**Exercise goal**
The expected result is an exact restatement of the data, free of pictures.

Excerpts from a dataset

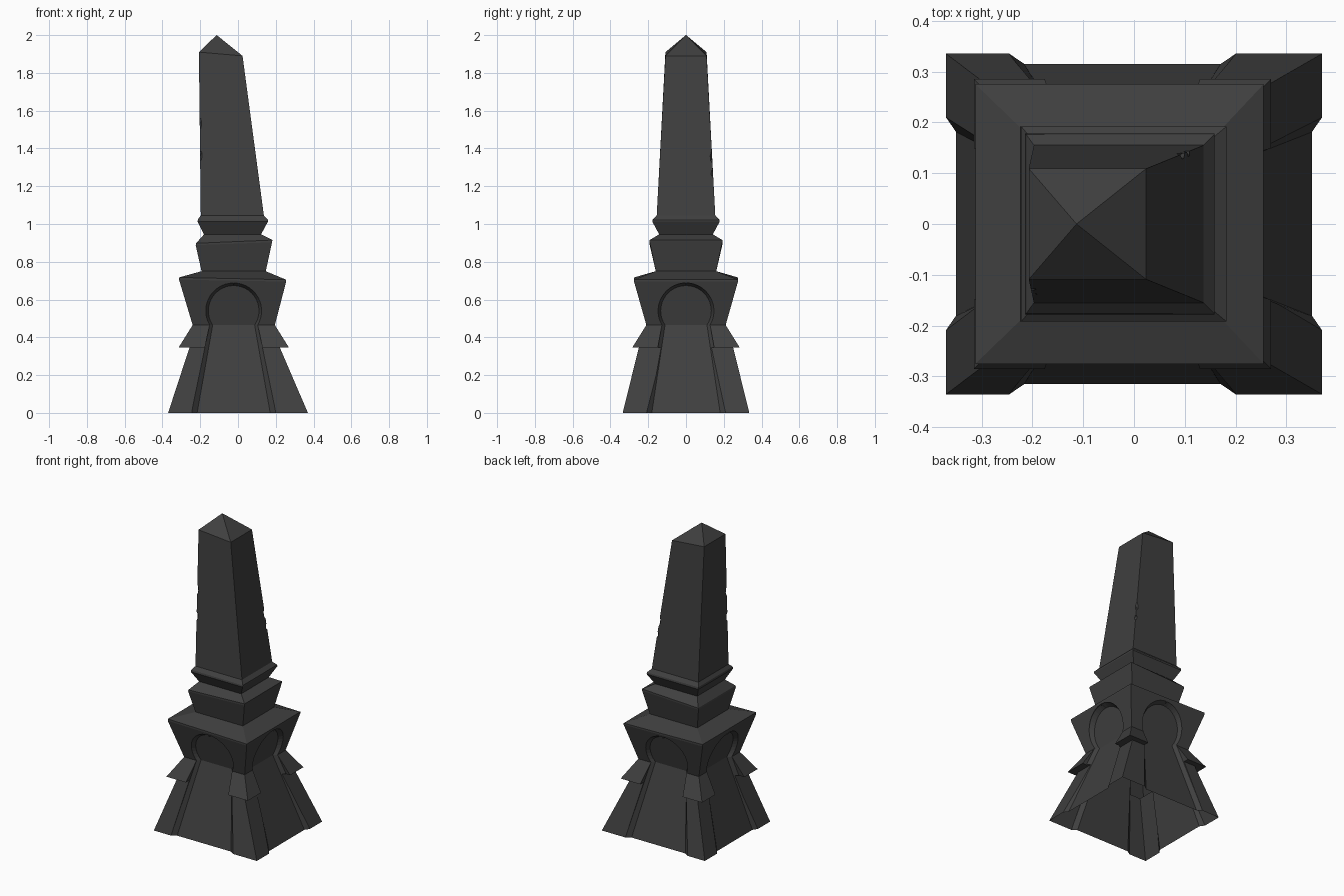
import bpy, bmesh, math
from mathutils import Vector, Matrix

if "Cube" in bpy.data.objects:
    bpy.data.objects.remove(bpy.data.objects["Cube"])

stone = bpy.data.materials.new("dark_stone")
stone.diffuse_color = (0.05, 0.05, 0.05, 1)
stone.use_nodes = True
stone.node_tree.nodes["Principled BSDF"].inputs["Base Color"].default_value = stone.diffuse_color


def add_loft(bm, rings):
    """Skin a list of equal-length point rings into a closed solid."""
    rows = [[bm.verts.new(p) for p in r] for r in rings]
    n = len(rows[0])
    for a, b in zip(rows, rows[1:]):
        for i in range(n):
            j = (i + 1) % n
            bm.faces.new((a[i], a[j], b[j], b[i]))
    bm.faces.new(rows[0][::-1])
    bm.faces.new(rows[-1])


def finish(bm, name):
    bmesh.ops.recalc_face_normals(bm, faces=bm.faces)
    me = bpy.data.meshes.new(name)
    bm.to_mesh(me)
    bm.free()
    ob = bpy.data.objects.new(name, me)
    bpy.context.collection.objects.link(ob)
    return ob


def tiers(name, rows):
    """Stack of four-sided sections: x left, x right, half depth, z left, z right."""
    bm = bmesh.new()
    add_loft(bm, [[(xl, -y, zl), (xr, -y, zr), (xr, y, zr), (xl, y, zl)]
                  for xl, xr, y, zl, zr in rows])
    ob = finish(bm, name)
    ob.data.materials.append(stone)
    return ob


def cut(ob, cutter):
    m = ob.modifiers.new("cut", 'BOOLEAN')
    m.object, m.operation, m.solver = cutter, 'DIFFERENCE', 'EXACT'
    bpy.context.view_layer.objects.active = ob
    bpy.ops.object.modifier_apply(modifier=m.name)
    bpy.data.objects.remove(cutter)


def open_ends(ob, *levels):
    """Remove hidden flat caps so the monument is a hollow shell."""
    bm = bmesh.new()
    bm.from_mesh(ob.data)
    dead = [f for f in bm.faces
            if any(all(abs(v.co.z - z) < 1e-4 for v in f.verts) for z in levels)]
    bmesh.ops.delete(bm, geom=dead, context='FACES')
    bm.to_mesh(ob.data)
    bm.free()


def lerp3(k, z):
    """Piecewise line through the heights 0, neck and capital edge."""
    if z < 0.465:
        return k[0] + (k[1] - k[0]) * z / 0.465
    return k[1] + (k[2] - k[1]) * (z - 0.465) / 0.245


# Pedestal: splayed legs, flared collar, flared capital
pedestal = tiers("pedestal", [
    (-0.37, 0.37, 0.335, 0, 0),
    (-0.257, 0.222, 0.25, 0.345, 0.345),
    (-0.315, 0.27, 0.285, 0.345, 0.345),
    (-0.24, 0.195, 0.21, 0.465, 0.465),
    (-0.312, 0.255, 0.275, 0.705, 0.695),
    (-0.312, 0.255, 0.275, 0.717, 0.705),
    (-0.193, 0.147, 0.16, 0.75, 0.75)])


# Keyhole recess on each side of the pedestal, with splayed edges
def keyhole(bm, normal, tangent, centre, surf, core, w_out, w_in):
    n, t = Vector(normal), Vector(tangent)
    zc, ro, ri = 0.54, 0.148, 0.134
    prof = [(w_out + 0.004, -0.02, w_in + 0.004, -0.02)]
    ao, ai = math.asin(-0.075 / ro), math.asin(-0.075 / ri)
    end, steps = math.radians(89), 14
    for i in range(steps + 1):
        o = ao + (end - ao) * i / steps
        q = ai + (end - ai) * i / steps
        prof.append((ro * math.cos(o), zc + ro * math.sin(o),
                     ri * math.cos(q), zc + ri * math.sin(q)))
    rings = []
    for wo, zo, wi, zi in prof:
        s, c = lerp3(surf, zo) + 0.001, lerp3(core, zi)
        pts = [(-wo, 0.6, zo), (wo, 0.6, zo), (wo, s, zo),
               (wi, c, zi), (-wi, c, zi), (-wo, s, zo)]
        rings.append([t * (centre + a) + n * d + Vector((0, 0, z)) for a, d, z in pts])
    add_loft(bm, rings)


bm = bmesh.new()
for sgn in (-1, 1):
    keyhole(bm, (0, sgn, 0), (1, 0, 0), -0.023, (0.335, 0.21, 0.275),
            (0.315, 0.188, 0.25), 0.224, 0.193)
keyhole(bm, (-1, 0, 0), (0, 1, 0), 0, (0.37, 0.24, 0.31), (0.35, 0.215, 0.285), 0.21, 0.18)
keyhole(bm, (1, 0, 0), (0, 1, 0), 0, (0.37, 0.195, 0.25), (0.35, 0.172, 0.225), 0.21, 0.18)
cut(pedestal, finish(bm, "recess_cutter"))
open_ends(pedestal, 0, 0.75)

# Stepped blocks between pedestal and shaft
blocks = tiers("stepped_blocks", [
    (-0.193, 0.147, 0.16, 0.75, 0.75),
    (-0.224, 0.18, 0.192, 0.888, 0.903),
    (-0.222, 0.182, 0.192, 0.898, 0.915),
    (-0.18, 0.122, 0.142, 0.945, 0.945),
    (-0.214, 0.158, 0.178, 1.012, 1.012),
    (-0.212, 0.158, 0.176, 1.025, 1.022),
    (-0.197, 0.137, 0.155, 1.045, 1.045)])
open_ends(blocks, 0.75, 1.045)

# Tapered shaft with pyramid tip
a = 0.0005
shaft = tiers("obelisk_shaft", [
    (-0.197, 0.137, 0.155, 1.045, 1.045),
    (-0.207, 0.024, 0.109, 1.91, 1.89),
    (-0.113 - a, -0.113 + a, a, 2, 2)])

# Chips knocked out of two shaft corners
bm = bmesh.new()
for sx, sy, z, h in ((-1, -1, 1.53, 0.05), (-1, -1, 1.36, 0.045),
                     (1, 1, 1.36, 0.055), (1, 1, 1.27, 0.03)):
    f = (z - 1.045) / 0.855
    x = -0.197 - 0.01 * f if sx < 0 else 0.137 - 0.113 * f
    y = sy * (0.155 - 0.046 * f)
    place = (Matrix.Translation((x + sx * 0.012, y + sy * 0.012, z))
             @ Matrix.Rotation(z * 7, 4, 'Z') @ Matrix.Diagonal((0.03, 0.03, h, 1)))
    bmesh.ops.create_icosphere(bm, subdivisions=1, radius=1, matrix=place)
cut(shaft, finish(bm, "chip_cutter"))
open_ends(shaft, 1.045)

**Answer to the exercise**
import bpy, bmesh, math
from mathutils import Vector, Matrix

if "Cube" in bpy.data.objects:
    bpy.data.objects.remove(bpy.data.objects["Cube"])

stone = bpy.data.materials.new("dark_stone")
stone.diffuse_color = (0.05, 0.05, 0.05, 1)
stone.use_nodes = True
stone.node_tree.nodes["Principled BSDF"].inputs["Base Color"].default_value = stone.diffuse_color


def add_loft(bm, rings):
    """Skin a list of equal-length point rings into a closed solid."""
    rows = [[bm.verts.new(p) for p in r] for r in rings]
    n = len(rows[0])
    for a, b in zip(rows, rows[1:]):
        for i in range(n):
            j = (i + 1) % n
            bm.faces.new((a[i], a[j], b[j], b[i]))
    bm.faces.new(rows[0][::-1])
    bm.faces.new(rows[-1])


def finish(bm, name):
    bmesh.ops.recalc_face_normals(bm, faces=bm.faces)
    me = bpy.data.meshes.new(name)
    bm.to_mesh(me)
    bm.free()
    ob = bpy.data.objects.new(name, me)
    bpy.context.collection.objects.link(ob)
    return ob


def tiers(name, rows):
    """Stack of four-sided sections: x left, x right, half depth, z left, z right."""
    bm = bmesh.new()
    add_loft(bm, [[(xl, -y, zl), (xr, -y, zr), (xr, y, zr), (xl, y, zl)]
                  for xl, xr, y, zl, zr in rows])
    ob = finish(bm, name)
    ob.data.materials.append(stone)
    return ob


def cut(ob, cutter):
    m = ob.modifiers.new("cut", 'BOOLEAN')
    m.object, m.operation, m.solver = cutter, 'DIFFERENCE', 'EXACT'
    bpy.context.view_layer.objects.active = ob
    bpy.ops.object.modifier_apply(modifier=m.name)
    bpy.data.objects.remove(cutter)


def open_ends(ob, *levels):
    """Remove hidden flat caps so the monument is a hollow shell."""
    bm = bmesh.new()
    bm.from_mesh(ob.data)
    dead = [f for f in bm.faces
            if any(all(abs(v.co.z - z) < 1e-4 for v in f.verts) for z in levels)]
    bmesh.ops.delete(bm, geom=dead, context='FACES')
    bm.to_mesh(ob.data)
    bm.free()


def lerp3(k, z):
    """Piecewise line through the heights 0, neck and capital edge."""
    if z < 0.465:
        return k[0] + (k[1] - k[0]) * z / 0.465
    return k[1] + (k[2] - k[1]) * (z - 0.465) / 0.245


# Pedestal: splayed legs, flared collar, flared capital
pedestal = tiers("pedestal", [
    (-0.37, 0.37, 0.335, 0, 0),
    (-0.257, 0.222, 0.25, 0.345, 0.345),
    (-0.315, 0.27, 0.285, 0.345, 0.345),
    (-0.24, 0.195, 0.21, 0.465, 0.465),
    (-0.312, 0.255, 0.275, 0.705, 0.695),
    (-0.312, 0.255, 0.275, 0.717, 0.705),
    (-0.193, 0.147, 0.16, 0.75, 0.75)])


# Keyhole recess on each side of the pedestal, with splayed edges
def keyhole(bm, normal, tangent, centre, surf, core, w_out, w_in):
    n, t = Vector(normal), Vector(tangent)
    zc, ro, ri = 0.54, 0.148, 0.134
    prof = [(w_out + 0.004, -0.02, w_in + 0.004, -0.02)]
    ao, ai = math.asin(-0.075 / ro), math.asin(-0.075 / ri)
    end, steps = math.radians(89), 14
    for i in range(steps + 1):
        o = ao + (end - ao) * i / steps
        q = ai + (end - ai) * i / steps
        prof.append((ro * math.cos(o), zc + ro * math.sin(o),
                     ri * math.cos(q), zc + ri * math.sin(q)))
    rings = []
    for wo, zo, wi, zi in prof:
        s, c = lerp3(surf, zo) + 0.001, lerp3(core, zi)
        pts = [(-wo, 0.6, zo), (wo, 0.6, zo), (wo, s, zo),
               (wi, c, zi), (-wi, c, zi), (-wo, s, zo)]
        rings.append([t * (centre + a) + n * d + Vector((0, 0, z)) for a, d, z in pts])
    add_loft(bm, rings)


bm = bmesh.new()
for sgn in (-1, 1):
    keyhole(bm, (0, sgn, 0), (1, 0, 0), -0.023, (0.335, 0.21, 0.275),
            (0.315, 0.188, 0.25), 0.224, 0.193)
keyhole(bm, (-1, 0, 0), (0, 1, 0), 0, (0.37, 0.24, 0.31), (0.35, 0.215, 0.285), 0.21, 0.18)
keyhole(bm, (1, 0, 0), (0, 1, 0), 0, (0.37, 0.195, 0.25), (0.35, 0.172, 0.225), 0.21, 0.18)
cut(pedestal, finish(bm, "recess_cutter"))
open_ends(pedestal, 0, 0.75)

# Stepped blocks between pedestal and shaft
blocks = tiers("stepped_blocks", [
    (-0.193, 0.147, 0.16, 0.75, 0.75),
    (-0.224, 0.18, 0.192, 0.888, 0.903),
    (-0.222, 0.182, 0.192, 0.898, 0.915),
    (-0.18, 0.122, 0.142, 0.945, 0.945),
    (-0.214, 0.158, 0.178, 1.012, 1.012),
    (-0.212, 0.158, 0.176, 1.025, 1.022),
    (-0.197, 0.137, 0.155, 1.045, 1.045)])
open_ends(blocks, 0.75, 1.045)

# Tapered shaft with pyramid tip
a = 0.0005
shaft = tiers("obelisk_shaft", [
    (-0.197, 0.137, 0.155, 1.045, 1.045),
    (-0.207, 0.024, 0.109, 1.91, 1.89),
    (-0.113 - a, -0.113 + a, a, 2, 2)])

# Chips knocked out of two shaft corners
bm = bmesh.new()
for sx, sy, z, h in ((-1, -1, 1.53, 0.05), (-1, -1, 1.36, 0.045),
                     (1, 1, 1.36, 0.055), (1, 1, 1.27, 0.03)):
    f = (z - 1.045) / 0.855
    x = -0.197 - 0.01 * f if sx < 0 else 0.137 - 0.113 * f
    y = sy * (0.155 - 0.046 * f)
    place = (Matrix.Translation((x + sx * 0.012, y + sy * 0.012, z))
             @ Matrix.Rotation(z * 7, 4, 'Z') @ Matrix.Diagonal((0.03, 0.03, h, 1)))
    bmesh.ops.create_icosphere(bm, subdivisions=1, radius=1, matrix=place)
cut(shaft, finish(bm, "chip_cutter"))
open_ends(shaft, 1.045)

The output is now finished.